[Dataset entries]
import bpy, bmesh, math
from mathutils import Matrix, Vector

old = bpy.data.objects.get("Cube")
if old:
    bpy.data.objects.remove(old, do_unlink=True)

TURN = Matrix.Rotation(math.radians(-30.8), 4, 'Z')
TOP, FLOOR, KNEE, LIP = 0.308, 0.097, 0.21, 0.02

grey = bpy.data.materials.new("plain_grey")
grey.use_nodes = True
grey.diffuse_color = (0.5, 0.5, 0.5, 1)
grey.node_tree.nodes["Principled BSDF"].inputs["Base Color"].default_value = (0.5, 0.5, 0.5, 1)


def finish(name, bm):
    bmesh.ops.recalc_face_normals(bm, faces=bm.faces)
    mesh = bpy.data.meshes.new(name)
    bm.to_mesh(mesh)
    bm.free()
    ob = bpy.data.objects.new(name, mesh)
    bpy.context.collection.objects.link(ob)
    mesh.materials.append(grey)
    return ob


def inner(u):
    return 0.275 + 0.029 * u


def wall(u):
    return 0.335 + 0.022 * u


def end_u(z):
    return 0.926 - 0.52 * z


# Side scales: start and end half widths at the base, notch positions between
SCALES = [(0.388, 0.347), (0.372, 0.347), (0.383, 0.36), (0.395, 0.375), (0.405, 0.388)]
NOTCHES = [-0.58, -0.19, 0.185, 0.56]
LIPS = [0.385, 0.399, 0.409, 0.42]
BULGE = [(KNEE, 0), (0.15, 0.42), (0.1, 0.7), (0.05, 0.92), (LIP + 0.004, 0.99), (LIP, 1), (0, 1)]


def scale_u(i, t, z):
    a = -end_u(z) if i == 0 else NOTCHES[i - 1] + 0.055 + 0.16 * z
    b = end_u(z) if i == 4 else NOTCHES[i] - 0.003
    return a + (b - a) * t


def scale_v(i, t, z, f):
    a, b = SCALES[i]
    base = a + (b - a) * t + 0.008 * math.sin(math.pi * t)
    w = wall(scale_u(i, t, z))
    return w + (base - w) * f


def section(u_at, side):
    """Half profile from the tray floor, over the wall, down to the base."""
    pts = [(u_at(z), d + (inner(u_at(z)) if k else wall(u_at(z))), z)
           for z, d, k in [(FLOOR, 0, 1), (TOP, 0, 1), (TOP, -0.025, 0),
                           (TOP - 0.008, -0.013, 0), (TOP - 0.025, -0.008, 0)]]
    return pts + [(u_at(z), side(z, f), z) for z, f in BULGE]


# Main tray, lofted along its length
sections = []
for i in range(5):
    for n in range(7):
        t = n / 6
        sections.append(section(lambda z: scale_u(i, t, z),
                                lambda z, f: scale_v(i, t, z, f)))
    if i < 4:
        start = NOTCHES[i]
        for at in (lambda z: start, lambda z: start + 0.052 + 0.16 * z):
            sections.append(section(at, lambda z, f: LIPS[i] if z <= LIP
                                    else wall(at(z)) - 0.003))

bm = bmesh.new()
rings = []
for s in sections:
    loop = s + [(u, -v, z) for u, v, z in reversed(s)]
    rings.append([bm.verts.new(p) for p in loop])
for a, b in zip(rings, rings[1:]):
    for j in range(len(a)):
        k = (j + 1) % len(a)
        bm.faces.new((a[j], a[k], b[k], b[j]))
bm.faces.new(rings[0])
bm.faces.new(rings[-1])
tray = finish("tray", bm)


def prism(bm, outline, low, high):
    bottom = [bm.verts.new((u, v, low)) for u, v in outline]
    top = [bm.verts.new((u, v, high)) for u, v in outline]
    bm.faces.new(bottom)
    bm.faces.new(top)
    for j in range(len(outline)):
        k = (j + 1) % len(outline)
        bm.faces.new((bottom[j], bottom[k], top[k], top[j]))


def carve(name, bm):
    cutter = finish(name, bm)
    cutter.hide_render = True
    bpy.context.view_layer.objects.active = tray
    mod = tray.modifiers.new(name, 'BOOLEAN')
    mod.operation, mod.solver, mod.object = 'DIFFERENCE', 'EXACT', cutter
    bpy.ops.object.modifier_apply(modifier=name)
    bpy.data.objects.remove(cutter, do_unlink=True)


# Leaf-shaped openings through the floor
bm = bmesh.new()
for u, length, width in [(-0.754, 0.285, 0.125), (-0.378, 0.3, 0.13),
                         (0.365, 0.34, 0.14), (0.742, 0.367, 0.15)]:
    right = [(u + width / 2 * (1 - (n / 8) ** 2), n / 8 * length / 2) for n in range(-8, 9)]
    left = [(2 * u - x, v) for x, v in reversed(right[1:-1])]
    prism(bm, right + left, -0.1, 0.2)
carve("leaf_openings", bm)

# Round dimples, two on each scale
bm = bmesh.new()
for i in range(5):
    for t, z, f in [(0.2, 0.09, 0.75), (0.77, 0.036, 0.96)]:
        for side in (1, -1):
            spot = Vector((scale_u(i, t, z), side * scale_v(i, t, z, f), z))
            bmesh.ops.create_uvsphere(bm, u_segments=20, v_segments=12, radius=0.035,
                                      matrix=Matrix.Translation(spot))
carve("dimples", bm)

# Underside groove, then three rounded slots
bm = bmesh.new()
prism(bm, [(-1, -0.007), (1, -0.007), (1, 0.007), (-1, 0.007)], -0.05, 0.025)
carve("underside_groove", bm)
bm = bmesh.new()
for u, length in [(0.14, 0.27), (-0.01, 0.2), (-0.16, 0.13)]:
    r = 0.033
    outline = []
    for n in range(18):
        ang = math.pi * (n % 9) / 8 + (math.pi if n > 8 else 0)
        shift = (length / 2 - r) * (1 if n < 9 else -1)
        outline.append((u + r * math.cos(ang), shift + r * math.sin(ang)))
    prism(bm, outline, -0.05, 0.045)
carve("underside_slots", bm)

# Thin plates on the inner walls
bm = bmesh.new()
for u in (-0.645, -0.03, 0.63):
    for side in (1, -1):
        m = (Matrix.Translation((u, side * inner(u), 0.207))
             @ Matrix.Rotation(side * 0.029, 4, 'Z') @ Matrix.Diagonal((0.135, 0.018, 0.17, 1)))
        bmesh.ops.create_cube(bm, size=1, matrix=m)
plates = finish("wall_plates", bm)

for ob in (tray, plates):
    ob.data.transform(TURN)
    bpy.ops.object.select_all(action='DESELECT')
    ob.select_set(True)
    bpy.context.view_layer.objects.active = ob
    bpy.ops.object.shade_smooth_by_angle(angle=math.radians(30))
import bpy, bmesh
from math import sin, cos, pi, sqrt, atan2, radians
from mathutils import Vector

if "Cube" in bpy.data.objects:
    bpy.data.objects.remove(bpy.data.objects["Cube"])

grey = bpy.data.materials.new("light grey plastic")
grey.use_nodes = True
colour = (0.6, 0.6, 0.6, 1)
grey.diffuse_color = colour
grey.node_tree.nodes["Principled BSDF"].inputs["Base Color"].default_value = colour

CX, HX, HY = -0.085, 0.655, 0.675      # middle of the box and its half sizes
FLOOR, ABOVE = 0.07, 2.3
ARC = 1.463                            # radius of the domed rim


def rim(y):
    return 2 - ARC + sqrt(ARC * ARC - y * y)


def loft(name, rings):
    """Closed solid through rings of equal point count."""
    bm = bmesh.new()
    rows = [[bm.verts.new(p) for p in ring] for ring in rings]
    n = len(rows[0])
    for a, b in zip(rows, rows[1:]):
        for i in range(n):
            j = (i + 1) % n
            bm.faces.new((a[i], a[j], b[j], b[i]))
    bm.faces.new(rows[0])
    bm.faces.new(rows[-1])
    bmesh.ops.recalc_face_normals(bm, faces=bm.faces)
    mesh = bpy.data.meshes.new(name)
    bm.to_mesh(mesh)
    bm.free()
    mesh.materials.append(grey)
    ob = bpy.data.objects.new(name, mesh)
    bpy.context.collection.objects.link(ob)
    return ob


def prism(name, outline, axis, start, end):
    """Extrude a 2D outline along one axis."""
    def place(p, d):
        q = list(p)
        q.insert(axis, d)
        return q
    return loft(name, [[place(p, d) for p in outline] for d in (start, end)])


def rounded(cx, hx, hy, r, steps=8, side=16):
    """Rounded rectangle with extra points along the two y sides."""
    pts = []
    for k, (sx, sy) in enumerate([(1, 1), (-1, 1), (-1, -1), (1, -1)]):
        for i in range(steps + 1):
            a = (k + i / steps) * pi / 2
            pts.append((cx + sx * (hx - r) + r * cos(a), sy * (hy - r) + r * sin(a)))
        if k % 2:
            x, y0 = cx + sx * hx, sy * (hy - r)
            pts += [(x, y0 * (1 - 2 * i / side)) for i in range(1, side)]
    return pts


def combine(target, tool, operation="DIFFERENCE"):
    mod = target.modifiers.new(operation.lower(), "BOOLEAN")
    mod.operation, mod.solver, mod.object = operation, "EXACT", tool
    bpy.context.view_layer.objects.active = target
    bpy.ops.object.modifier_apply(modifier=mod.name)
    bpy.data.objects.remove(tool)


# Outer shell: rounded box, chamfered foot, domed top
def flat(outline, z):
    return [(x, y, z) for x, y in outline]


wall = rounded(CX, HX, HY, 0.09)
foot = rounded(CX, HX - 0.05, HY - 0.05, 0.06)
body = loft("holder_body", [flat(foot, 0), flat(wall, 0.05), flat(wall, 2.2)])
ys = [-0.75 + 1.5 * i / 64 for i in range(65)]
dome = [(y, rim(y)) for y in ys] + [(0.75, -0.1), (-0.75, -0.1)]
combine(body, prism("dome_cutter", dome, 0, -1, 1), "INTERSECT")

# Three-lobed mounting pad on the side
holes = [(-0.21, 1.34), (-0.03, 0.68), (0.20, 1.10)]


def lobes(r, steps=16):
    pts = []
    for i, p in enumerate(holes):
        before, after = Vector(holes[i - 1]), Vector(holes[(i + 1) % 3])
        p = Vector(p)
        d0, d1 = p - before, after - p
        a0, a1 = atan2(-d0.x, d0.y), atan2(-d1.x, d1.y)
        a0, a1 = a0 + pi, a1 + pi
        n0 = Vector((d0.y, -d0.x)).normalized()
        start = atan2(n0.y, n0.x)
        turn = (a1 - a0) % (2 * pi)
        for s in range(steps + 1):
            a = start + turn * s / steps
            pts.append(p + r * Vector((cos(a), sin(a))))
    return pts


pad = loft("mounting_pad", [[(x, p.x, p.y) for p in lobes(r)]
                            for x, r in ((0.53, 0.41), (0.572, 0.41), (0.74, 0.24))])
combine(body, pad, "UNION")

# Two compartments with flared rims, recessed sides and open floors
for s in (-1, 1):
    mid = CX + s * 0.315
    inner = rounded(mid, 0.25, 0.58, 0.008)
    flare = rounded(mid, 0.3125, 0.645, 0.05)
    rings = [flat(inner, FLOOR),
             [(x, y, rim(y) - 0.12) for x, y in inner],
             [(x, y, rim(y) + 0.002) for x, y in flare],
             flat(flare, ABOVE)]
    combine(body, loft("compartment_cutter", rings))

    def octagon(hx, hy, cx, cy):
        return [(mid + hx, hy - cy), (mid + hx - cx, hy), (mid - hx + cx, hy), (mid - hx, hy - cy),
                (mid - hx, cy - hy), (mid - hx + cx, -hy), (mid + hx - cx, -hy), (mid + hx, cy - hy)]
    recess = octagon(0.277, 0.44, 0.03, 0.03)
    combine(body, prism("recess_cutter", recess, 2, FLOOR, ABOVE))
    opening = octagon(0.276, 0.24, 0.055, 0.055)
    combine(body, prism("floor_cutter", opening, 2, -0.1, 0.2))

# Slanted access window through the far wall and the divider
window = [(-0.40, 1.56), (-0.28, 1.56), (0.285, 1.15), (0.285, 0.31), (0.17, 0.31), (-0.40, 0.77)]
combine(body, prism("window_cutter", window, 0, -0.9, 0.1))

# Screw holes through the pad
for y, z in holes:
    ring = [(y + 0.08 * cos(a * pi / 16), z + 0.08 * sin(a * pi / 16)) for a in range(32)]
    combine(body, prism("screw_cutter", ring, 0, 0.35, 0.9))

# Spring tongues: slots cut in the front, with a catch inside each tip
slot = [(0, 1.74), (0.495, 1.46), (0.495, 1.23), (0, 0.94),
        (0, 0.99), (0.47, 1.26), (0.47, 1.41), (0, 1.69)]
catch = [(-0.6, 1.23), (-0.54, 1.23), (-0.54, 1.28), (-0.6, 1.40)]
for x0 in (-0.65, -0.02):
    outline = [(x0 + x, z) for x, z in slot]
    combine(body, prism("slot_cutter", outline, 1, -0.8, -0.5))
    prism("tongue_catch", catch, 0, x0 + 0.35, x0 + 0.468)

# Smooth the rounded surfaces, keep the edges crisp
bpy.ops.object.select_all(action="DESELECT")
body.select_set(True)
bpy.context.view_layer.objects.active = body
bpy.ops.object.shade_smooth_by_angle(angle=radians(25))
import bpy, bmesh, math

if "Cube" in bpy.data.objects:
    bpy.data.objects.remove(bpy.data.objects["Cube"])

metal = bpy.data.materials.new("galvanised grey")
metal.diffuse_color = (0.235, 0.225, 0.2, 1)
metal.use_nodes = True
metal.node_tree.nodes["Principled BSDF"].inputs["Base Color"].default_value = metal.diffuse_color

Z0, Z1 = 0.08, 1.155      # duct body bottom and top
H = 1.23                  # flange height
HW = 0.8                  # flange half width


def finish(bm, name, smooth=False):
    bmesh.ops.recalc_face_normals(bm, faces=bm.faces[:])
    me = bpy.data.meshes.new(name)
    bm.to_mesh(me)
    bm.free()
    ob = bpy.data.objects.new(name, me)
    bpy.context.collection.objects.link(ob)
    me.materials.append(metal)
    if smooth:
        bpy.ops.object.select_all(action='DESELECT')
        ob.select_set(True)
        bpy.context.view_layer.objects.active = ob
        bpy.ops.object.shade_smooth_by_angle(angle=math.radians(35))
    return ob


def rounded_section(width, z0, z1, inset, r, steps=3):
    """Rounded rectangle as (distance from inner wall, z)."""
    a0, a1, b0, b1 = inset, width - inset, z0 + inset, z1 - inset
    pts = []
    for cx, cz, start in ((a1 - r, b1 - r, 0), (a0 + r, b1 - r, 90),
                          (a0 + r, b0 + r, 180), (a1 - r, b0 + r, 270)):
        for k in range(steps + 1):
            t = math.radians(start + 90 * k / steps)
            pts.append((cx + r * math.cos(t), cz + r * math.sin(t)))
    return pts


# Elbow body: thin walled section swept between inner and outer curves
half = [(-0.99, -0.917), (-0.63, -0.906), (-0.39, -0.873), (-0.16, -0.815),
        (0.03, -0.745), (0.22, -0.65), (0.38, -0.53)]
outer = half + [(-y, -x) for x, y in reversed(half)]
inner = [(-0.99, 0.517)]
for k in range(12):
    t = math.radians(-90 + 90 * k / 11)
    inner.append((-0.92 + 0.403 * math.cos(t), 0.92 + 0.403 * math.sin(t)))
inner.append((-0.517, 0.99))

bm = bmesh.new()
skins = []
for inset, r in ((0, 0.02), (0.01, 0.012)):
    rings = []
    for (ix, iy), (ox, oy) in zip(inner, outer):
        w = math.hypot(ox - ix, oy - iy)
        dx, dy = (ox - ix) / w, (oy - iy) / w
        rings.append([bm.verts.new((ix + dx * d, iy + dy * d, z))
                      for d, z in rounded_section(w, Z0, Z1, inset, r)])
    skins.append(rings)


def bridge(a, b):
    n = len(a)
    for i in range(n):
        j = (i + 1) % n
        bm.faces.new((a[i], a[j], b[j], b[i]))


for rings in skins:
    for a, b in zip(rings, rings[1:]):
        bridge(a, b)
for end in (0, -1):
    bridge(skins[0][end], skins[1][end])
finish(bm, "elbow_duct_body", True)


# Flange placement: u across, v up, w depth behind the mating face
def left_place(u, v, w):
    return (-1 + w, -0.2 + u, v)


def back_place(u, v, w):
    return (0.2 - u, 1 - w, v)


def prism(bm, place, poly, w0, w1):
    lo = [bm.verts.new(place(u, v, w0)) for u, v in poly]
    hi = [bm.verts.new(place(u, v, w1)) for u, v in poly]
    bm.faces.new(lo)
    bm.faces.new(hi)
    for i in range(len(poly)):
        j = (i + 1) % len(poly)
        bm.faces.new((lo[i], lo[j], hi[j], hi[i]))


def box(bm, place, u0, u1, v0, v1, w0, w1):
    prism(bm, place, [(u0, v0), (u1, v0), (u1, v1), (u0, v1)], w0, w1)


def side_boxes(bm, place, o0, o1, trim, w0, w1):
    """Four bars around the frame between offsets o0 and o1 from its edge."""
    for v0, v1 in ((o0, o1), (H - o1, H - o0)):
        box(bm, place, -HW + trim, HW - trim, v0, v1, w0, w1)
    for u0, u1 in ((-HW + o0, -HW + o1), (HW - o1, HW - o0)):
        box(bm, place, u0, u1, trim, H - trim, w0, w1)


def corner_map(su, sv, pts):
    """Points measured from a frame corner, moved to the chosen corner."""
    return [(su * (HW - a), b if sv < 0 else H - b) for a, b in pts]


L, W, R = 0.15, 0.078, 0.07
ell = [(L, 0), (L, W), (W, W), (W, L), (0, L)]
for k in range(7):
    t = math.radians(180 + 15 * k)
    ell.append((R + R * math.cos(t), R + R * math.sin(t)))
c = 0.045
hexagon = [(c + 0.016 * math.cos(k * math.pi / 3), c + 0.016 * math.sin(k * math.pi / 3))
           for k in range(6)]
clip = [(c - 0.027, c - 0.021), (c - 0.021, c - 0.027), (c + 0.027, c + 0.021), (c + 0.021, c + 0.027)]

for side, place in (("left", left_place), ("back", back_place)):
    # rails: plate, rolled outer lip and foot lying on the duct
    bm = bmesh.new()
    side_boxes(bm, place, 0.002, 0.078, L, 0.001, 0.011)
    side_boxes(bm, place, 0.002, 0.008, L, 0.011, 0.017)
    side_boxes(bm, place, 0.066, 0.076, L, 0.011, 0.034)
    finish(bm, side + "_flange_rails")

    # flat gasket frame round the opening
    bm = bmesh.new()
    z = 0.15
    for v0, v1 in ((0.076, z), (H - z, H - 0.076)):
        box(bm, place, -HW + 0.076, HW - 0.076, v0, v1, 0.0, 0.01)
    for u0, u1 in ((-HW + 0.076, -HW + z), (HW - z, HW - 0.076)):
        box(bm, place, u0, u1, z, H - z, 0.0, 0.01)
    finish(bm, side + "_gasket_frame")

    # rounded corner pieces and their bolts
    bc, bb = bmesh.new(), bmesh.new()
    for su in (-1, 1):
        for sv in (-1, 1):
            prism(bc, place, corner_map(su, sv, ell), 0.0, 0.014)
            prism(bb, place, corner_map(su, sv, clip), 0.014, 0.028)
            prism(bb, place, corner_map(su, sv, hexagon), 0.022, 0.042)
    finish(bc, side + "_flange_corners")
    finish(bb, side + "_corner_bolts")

YOUR GOAL
From the records above, print exactly the lines that run from the line with "cutter = finish(name, bm)" to the line with "bpy.ops.object.modifier_apply(modifier=name)", inclusive.

ANSWER SECTION
    cutter = finish(name, bm)
    cutter.hide_render = True
    bpy.context.view_layer.objects.active = tray
    mod = tray.modifiers.new(name, 'BOOLEAN')
    mod.operation, mod.solver, mod.object = 'DIFFERENCE', 'EXACT', cutter
    bpy.ops.object.modifier_apply(modifier=name)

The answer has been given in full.